### PROBLEM DESCRIPTION
Copy out exactly the lines that begin with the one containing "for i, row in" and continue until the last line of the material.

*** DATA UNDER STUDY

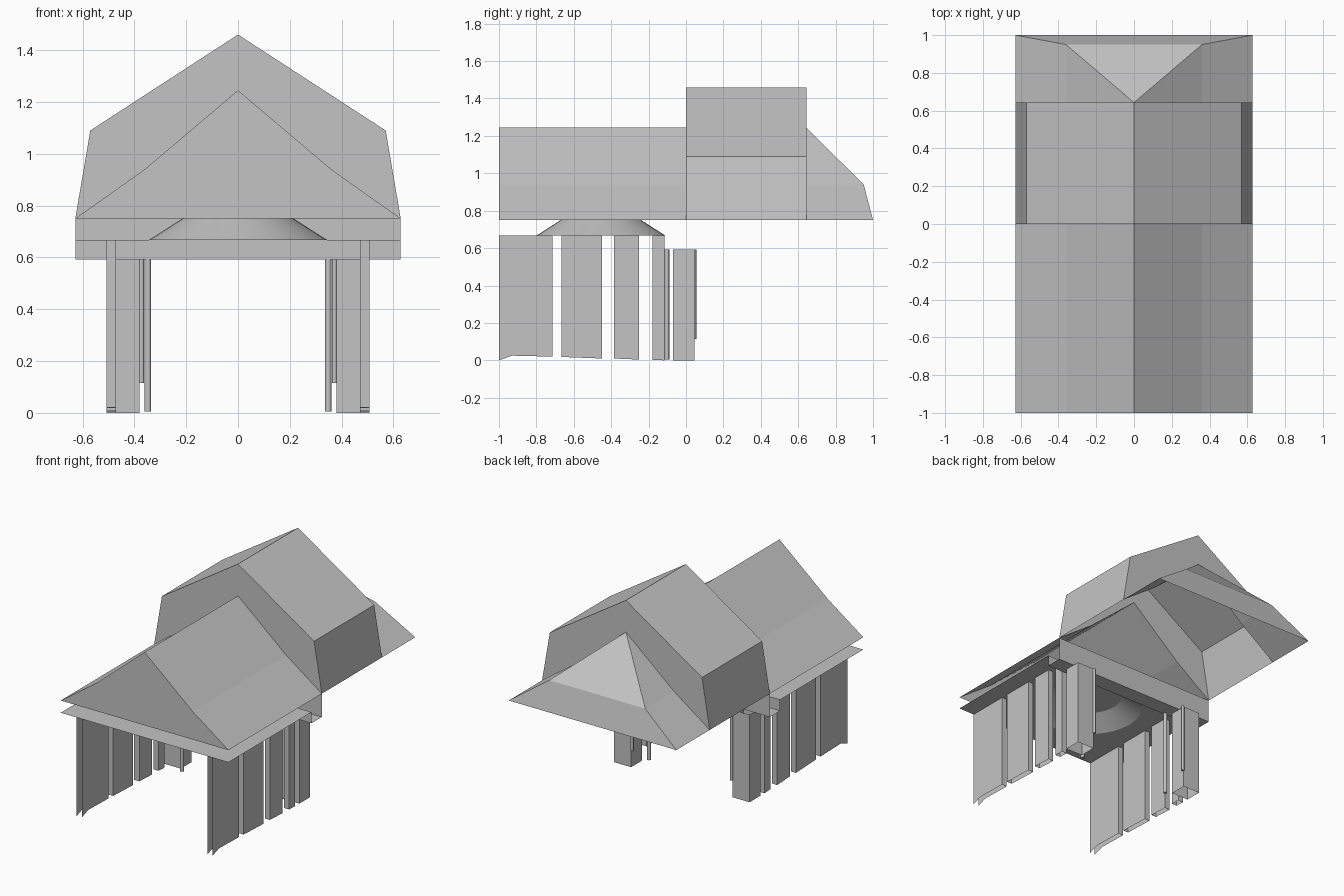
import bpy, bmesh, math
from mathutils import Matrix

if "Cube" in bpy.data.objects:
    bpy.data.objects.remove(bpy.data.objects["Cube"], do_unlink=True)

GREY = (0.55, 0.55, 0.55, 1.0)
stone = bpy.data.materials.new("plain_grey")
stone.use_nodes = True
stone.diffuse_color = GREY
stone.node_tree.nodes["Principled BSDF"].inputs["Base Color"].default_value = GREY


def finish(name, bm):
    mesh = bpy.data.meshes.new(name)
    bm.to_mesh(mesh)
    bm.free()
    mesh.materials.append(stone)
    obj = bpy.data.objects.new(name, mesh)
    bpy.context.collection.objects.link(obj)
    return obj


def sheet(name, polygons):
    """Thin surface made of separate polygons, welded at shared corners."""
    bm = bmesh.new()
    for poly in polygons:
        bm.faces.new([bm.verts.new(p) for p in poly])
    bmesh.ops.remove_doubles(bm, verts=bm.verts[:], dist=0.0005)
    return finish(name, bm)


def at(profile, y):
    return [(x, y, z) for x, z in profile]


def sweep(profile, y0, y1):
    a, b = at(profile, y0), at(profile, y1)
    return [[a[i], a[i + 1], b[i + 1], b[i]] for i in range(len(profile) - 1)]


def mirrored(half):
    """Complete a left-half profile that ends on the centre line."""
    return half + [(-x, z) for x, z in reversed(half[:-1])]


W, EAVE, FLOOR, SOFFIT, BACK = 0.628, 0.75, 0.667, 0.592, 0.643
low = mirrored([(-W, EAVE), (-0.36, 0.94), (0, 1.245)])
high = mirrored([(-W, EAVE), (-0.57, 1.09), (0, 1.46)])

# Front gable roof, open underneath
sheet("front_roof", sweep(low, -1, 0) + [at(low, -1)])

# Raised middle roof with end walls that stop at the lower roof line
band = high + low[-2:0:-1]
sheet("raised_roof", sweep(high, 0, BACK) + [at(band, 0), at(band[::-1], BACK)])

# Hipped rear roof
peak = (0, BACK, 1.245)
hip = []
for s in (-1, 1):
    near, mid = (s * W, BACK, EAVE), (s * 0.36, BACK, 0.94)
    corner, knee = (s * W, 1, EAVE), (s * 0.36, 0.95, 0.94)
    hip += [[near, corner, knee, mid][::s], [mid, knee, peak][::s]]
hip += [[(-W, 1, EAVE), (W, 1, EAVE), (0.36, 0.95, 0.94), (-0.36, 0.95, 0.94)],
        [(-0.36, 0.95, 0.94), (0.36, 0.95, 0.94), peak]]
rear_roof = sheet("rear_roof", hip)

# Ceiling plate with a round opening
STEP, CY, R = -0.11, -0.455, 0.345
bm = bmesh.new()
rim = bmesh.ops.create_circle(bm, segments=32, radius=R,
                              matrix=Matrix.Translation((0, CY, FLOOR)))["verts"]
corners = [bm.verts.new(p) for p in
           ((-W, -1, FLOOR), (W, -1, FLOOR), (W, STEP, FLOOR), (-W, STEP, FLOOR))]
for i in range(4):
    bm.edges.new((corners[i], corners[(i + 1) % 4]))
bmesh.ops.triangle_fill(bm, use_beauty=True, edges=bm.edges[:], normal=(0, 0, -1))
finish("ceiling", bm)

# Recessed dome above the opening
bm = bmesh.new()
bmesh.ops.create_cone(bm, segments=32, radius1=R, radius2=0.215, depth=EAVE - FLOOR,
                      cap_ends=True, matrix=Matrix.Translation((0, CY, (EAVE + FLOOR) / 2)))
bmesh.ops.delete(bm, geom=[f for f in bm.faces if f.normal.z < -0.9], context='FACES')
for f in bm.faces:
    f.smooth = abs(f.normal.z) < 0.99
finish("ceiling_recess", bm)

# Beam behind the ceiling: riser, soffit and rear panel
steps = [(STEP, FLOOR), (STEP, SOFFIT), (0, SOFFIT), (0, EAVE)]
sheet("rear_beam", [[(-W, *a), (W, *a), (W, *b), (-W, *b)]
                    for a, b in zip(steps, steps[1:])])


def board(name, x0, x1, bottom, top, open_front=False):
    """Hollow upright; bottom lists (y, z) points along its lower edge."""
    (ya, za), (yb, zb) = bottom[0], bottom[-1]
    side = bottom + [(yb, top), (ya, top)]
    polys = [[(x, y, z) for y, z in side] for x in (x0, x1)]
    ends = [(yb, zb)] if open_front else [(ya, za), (yb, zb)]
    polys += [[(x0, y, z), (x1, y, z), (x1, y, top), (x0, y, top)] for y, z in ends]
    sheet(name, polys)


def column(name, x, y, r, bottom):
    bm = bmesh.new()
    bmesh.ops.create_cone(bm, segments=12, radius1=r, radius2=r, depth=SOFFIT - bottom,
                          cap_ends=True,
                          matrix=Matrix.Translation((x, y, (SOFFIT + bottom) / 2)))
    for f in bm.faces:
        f.smooth = abs(f.normal.z) < 0.5
    finish(name, bm)


# Side uprights, narrowing toward the rear
rows = [[(-1, 0), (-0.93, 0.025), (-0.715, 0.02)],
        [(-0.665, 0.018), (-0.45, 0.01)],
        [(-0.385, 0.01), (-0.25, 0.004)],
        [(-0.18, 0.003), (-0.115, 0)]]
for s, label in ((1, "left"), (-1, "right")):
    for i, row in enumerate(rows):
        board(f"{label}_board_{i + 1}", s * 0.47, s * 0.508, row, FLOOR, i == 0)
    board(f"{label}_rear_post", s * 0.38, s * 0.508, [(-0.07, 0), (0.045, 0)], SOFFIT)
    column(f"{label}_long_column", s * 0.348, -0.102, 0.0125, 0.005)
    column(f"{label}_short_column", s * 0.372, 0.045, 0.01, 0.115)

******

### EXPECTED ANSWER
    for i, row in enumerate(rows):
        board(f"{label}_board_{i + 1}", s * 0.47, s * 0.508, row, FLOOR, i == 0)
    board(f"{label}_rear_post", s * 0.38, s * 0.508, [(-0.07, 0), (0.045, 0)], SOFFIT)
    column(f"{label}_long_column", s * 0.348, -0.102, 0.0125, 0.005)
    column(f"{label}_short_column", s * 0.372, 0.045, 0.01, 0.115)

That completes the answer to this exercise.